**Brief:** Going down the data below, set down exactly the line with "for low, high" and each line after it through the line with "bm.to_mesh(mesh)"; no other lines.

━━ Supplied material

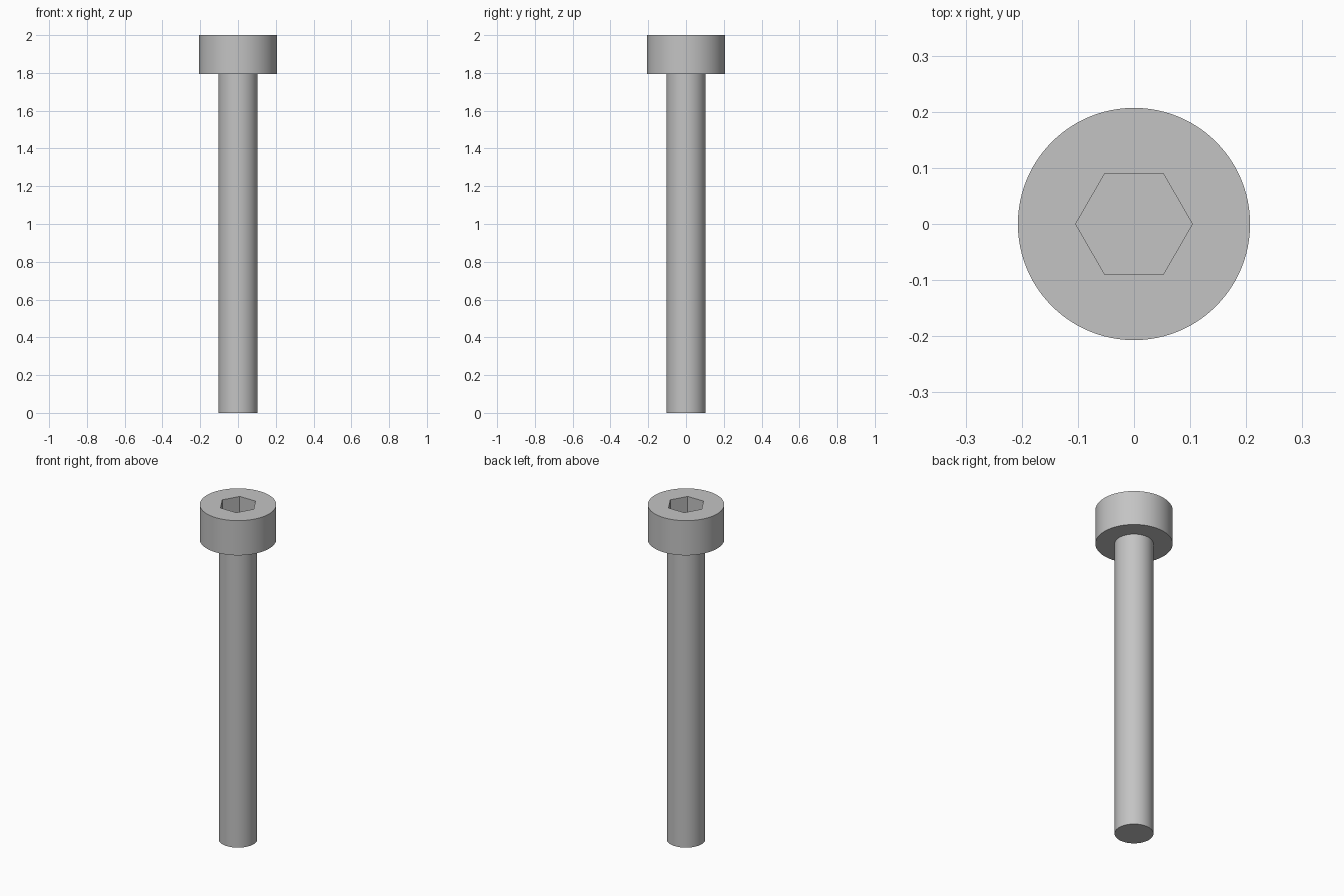
import bpy
import bmesh
from math import cos, sin, pi, radians

SIDES = 96
SHAFT_R, HEAD_R, SOCKET_R = 0.104, 0.207, 0.104
HEAD_BASE, TOP, SOCKET_FLOOR = 1.793, 2.0, 1.896

cube = bpy.data.objects.get("Cube")
if cube:
    bpy.data.objects.remove(cube, do_unlink=True)

steel = bpy.data.materials.new("grey_steel")
steel.use_nodes = True
grey = (0.55, 0.55, 0.55, 1)
steel.diffuse_color = grey
steel.node_tree.nodes["Principled BSDF"].inputs["Base Color"].default_value = grey


def circle(angle):
    return 1.0


def hexagon(angle):
    # Distance to a hexagon outline with corners on the x axis
    return cos(pi / 6) / cos(angle % (pi / 3) - pi / 6)


def loft(name, rings, cap_start, cap_end):
    """Skin a stack of (radius, height, outline) rings."""
    bm = bmesh.new()
    loops = []
    for radius, z, outline in rings:
        loop = []
        for i in range(SIDES):
            a = 2 * pi * i / SIDES
            r = radius * outline(a)
            loop.append(bm.verts.new((r * cos(a), r * sin(a), z)))
        loops.append(loop)
    for low, high in zip(loops, loops[1:]):
        for i in range(SIDES):
            j = (i + 1) % SIDES
            bm.faces.new((low[i], low[j], high[j], high[i]))
    if cap_start:
        bm.faces.new(loops[0][::-1])
    if cap_end:
        bm.faces.new(loops[-1])
    mesh = bpy.data.meshes.new(name)
    bm.to_mesh(mesh)
    bm.free()
    mesh.materials.append(steel)
    obj = bpy.data.objects.new(name, mesh)
    bpy.context.collection.objects.link(obj)
    bpy.ops.object.select_all(action="DESELECT")
    obj.select_set(True)
    bpy.context.view_layer.objects.active = obj
    bpy.ops.object.shade_smooth_by_angle(angle=radians(30))
    return obj


# Plain round shaft, open where it meets the head
loft("shaft", [(SHAFT_R, 0, circle), (SHAFT_R, HEAD_BASE, circle)], True, False)

# Cylindrical head with a hexagonal socket sunk into the top
loft("socket_head", [
    (SHAFT_R, HEAD_BASE, circle),
    (HEAD_R, HEAD_BASE, circle),
    (HEAD_R, TOP, circle),
    (SOCKET_R, TOP, hexagon),
    (SOCKET_R, SOCKET_FLOOR, hexagon),
], False, True)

━━━━

**Task response:**
    for low, high in zip(loops, loops[1:]):
        for i in range(SIDES):
            j = (i + 1) % SIDES
            bm.faces.new((low[i], low[j], high[j], high[i]))
    if cap_start:
        bm.faces.new(loops[0][::-1])
    if cap_end:
        bm.faces.new(loops[-1])
    mesh = bpy.data.meshes.new(name)
    bm.to_mesh(mesh)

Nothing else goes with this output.